**** Data shown

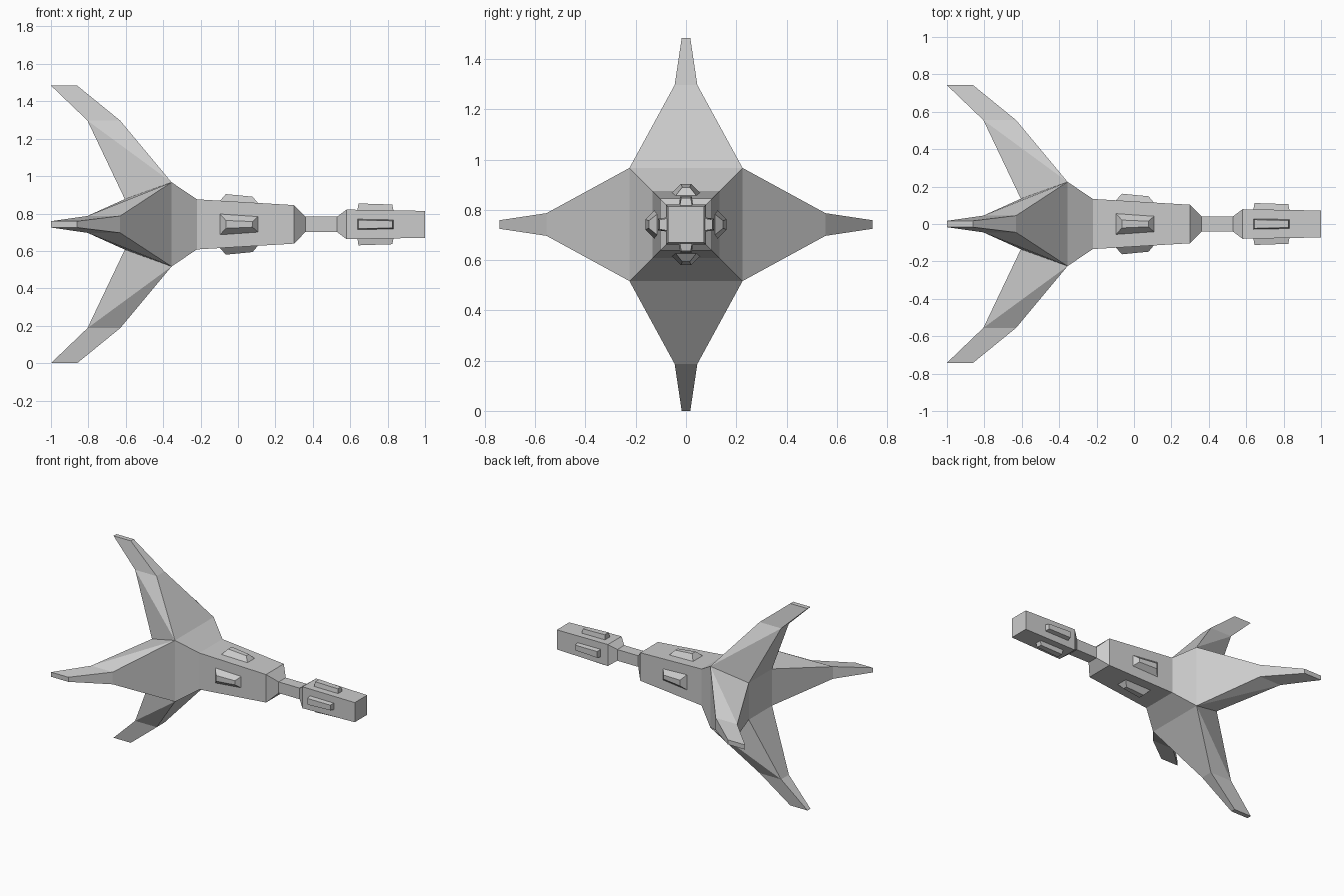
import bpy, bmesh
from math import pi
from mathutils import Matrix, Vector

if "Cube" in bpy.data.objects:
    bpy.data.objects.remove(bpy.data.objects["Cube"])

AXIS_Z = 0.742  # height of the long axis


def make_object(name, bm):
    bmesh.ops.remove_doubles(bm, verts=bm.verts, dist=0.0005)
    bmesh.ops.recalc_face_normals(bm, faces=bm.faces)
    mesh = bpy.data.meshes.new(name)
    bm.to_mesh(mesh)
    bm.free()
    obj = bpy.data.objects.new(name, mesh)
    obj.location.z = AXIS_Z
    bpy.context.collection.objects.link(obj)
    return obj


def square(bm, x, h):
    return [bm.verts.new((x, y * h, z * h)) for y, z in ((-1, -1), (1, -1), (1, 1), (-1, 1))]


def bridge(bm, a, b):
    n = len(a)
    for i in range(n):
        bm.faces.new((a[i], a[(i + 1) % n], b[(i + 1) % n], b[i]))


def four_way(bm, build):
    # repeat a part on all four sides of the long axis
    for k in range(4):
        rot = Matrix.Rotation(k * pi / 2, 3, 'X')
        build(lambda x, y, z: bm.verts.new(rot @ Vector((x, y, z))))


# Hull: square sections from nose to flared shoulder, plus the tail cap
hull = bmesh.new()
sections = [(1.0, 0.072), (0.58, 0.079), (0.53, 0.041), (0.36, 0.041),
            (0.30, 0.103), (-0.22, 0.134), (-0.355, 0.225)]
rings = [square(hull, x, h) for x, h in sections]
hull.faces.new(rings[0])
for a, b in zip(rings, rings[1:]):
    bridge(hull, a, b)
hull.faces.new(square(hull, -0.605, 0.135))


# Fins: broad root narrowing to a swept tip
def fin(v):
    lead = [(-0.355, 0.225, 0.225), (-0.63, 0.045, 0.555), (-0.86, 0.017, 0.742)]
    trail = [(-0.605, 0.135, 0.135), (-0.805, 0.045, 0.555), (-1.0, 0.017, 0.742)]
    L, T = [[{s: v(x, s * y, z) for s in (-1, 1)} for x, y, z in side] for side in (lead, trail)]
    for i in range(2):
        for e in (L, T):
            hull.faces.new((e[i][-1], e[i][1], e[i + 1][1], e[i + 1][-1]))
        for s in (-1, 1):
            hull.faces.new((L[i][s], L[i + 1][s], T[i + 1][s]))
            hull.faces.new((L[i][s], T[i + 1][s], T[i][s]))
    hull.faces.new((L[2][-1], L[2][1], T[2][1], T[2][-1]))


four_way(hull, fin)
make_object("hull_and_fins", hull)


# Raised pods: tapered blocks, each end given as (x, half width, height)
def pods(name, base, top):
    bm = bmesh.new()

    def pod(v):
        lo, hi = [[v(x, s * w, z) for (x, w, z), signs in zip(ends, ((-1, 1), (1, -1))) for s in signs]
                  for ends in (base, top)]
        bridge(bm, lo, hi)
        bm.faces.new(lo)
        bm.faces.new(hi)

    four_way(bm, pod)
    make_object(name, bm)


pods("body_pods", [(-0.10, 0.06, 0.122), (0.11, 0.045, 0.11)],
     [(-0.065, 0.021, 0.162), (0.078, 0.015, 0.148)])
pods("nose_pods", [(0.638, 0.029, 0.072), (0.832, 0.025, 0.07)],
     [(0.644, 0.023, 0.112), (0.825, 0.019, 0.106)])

********
**** Data shown

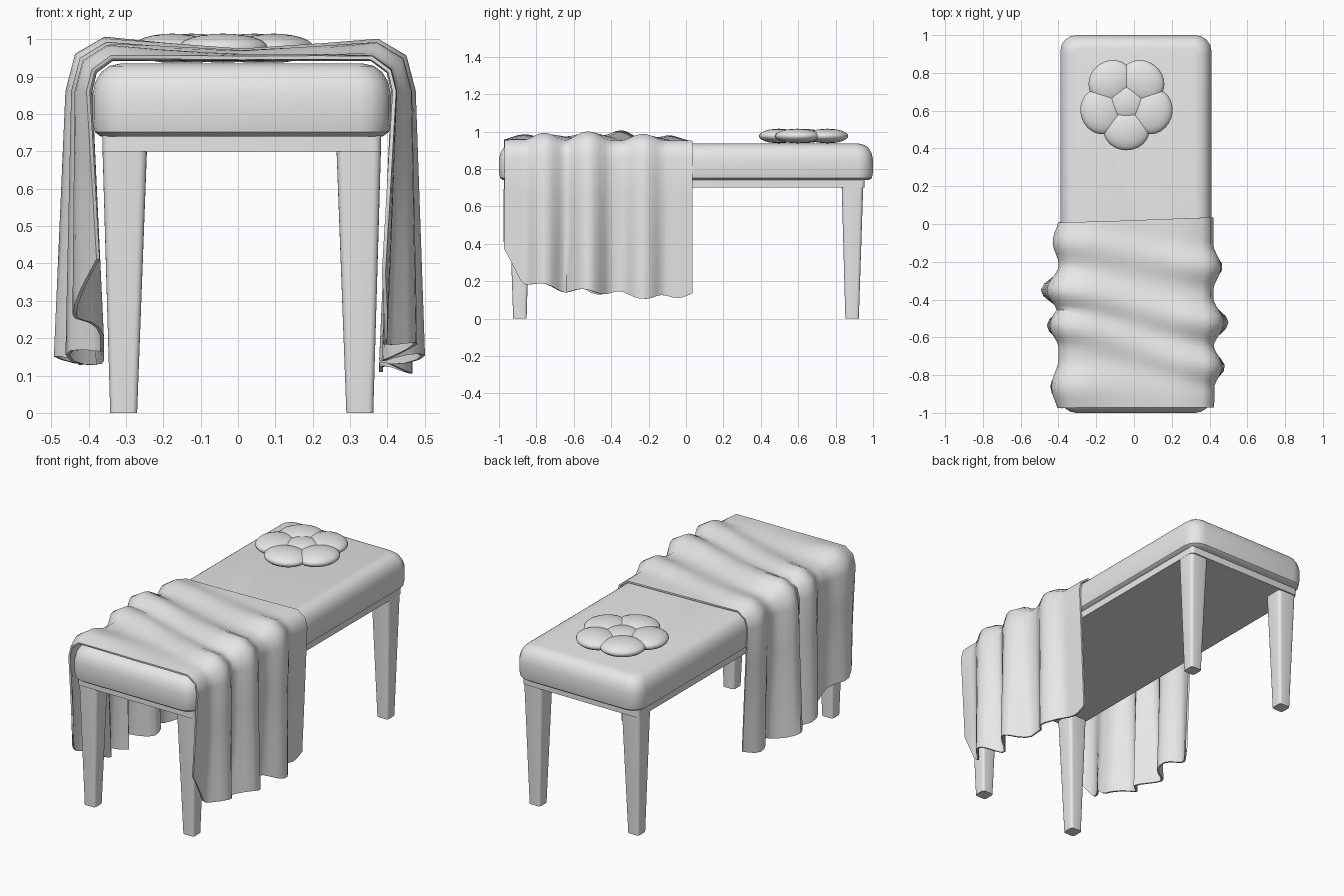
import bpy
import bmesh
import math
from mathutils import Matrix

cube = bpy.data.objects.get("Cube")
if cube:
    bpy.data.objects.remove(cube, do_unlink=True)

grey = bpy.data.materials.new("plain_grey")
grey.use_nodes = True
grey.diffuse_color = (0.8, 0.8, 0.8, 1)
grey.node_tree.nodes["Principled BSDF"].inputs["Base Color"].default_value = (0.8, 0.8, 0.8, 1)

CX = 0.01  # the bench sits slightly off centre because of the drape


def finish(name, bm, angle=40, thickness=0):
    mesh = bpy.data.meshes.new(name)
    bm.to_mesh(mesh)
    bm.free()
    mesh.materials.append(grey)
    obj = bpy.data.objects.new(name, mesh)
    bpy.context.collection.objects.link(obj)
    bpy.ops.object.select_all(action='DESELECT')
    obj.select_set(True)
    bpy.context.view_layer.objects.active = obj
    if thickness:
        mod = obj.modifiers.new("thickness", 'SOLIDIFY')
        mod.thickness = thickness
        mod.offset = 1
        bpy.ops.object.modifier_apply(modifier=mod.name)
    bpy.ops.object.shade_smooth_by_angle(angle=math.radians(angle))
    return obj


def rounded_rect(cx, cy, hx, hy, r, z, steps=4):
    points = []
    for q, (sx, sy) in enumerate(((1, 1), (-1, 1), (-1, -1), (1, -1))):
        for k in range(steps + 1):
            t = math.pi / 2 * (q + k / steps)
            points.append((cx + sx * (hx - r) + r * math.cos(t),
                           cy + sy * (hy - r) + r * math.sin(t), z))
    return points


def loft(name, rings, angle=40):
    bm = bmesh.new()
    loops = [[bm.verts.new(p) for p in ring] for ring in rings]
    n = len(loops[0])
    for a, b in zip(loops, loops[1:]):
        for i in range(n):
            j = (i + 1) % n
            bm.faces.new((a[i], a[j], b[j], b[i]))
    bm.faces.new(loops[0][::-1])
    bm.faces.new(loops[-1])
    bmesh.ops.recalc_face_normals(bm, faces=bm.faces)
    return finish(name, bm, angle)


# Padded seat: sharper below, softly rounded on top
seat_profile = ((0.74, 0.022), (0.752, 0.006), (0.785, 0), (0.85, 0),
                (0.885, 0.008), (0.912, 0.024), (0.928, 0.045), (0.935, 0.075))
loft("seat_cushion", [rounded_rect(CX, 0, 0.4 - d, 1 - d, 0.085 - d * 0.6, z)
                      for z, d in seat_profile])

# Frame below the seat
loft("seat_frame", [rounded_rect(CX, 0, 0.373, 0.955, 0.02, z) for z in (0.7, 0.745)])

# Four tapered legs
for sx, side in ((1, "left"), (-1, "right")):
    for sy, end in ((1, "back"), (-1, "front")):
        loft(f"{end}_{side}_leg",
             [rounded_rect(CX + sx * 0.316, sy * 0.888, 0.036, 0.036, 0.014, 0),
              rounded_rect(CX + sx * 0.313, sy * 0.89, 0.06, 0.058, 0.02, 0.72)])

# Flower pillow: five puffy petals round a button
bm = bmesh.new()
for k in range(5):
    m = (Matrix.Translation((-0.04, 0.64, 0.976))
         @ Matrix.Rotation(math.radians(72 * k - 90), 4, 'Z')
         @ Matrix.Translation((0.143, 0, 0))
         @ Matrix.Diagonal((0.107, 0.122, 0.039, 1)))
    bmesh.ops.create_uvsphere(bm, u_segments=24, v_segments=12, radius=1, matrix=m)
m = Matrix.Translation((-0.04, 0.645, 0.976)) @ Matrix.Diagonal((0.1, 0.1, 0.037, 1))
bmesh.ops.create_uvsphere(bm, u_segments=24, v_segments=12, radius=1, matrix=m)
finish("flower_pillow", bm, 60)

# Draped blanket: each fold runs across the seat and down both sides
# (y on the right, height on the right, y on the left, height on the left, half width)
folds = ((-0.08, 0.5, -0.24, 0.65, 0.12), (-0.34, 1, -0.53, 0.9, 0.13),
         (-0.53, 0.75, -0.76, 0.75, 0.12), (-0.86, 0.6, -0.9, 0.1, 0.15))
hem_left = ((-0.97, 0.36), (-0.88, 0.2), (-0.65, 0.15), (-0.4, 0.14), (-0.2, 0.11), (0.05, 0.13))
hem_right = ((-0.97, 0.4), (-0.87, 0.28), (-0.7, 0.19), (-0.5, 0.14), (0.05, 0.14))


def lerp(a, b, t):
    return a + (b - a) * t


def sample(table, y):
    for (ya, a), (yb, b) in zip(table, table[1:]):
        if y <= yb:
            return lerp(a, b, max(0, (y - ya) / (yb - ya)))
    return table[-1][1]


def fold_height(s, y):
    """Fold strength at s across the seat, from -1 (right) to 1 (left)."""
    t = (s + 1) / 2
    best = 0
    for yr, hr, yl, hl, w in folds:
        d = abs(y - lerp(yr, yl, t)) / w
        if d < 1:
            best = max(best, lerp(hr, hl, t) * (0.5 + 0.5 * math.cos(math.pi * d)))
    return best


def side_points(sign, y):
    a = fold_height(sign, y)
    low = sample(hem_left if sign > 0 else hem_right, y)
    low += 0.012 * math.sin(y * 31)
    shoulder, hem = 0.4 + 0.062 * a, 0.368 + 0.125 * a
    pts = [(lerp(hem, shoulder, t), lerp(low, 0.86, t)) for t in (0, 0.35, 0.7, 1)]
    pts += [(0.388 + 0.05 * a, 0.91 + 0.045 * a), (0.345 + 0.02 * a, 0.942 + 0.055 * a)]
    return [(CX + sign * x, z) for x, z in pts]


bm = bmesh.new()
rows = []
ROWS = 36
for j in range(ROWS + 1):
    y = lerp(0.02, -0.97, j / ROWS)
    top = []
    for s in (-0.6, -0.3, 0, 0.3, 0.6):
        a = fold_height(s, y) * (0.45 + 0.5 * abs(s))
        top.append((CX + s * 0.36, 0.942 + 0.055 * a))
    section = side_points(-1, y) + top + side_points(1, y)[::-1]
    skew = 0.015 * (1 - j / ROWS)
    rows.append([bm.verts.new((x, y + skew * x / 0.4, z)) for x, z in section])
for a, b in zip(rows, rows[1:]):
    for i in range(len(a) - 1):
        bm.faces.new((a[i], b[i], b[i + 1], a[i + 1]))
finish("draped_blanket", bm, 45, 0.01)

********

* **Problem statement**
Could you repeat exactly the lines above from the line with "(0.885, 0.008), (0.912, 0.024), (0.928, 0.045), (0.935, 0.075))" up to and including the line with "m = Matrix.Translation((-0.04, 0.645, 0.976))", and only those?

* **Result of this task**
                (0.885, 0.008), (0.912, 0.024), (0.928, 0.045), (0.935, 0.075))
loft("seat_cushion", [rounded_rect(CX, 0, 0.4 - d, 1 - d, 0.085 - d * 0.6, z)
                      for z, d in seat_profile])

# Frame below the seat
loft("seat_frame", [rounded_rect(CX, 0, 0.373, 0.955, 0.02, z) for z in (0.7, 0.745)])

# Four tapered legs
for sx, side in ((1, "left"), (-1, "right")):
    for sy, end in ((1, "back"), (-1, "front")):
        loft(f"{end}_{side}_leg",
             [rounded_rect(CX + sx * 0.316, sy * 0.888, 0.036, 0.036, 0.014, 0),
              rounded_rect(CX + sx * 0.313, sy * 0.89, 0.06, 0.058, 0.02, 0.72)])

# Flower pillow: five puffy petals round a button
bm = bmesh.new()
for k in range(5):
    m = (Matrix.Translation((-0.04, 0.64, 0.976))
         @ Matrix.Rotation(math.radians(72 * k - 90), 4, 'Z')
         @ Matrix.Translation((0.143, 0, 0))
         @ Matrix.Diagonal((0.107, 0.122, 0.039, 1)))
    bmesh.ops.create_uvsphere(bm, u_segments=24, v_segments=12, radius=1, matrix=m)
m = Matrix.Translation((-0.04, 0.645, 0.976)) @ Matrix.Diagonal((0.1, 0.1, 0.037, 1))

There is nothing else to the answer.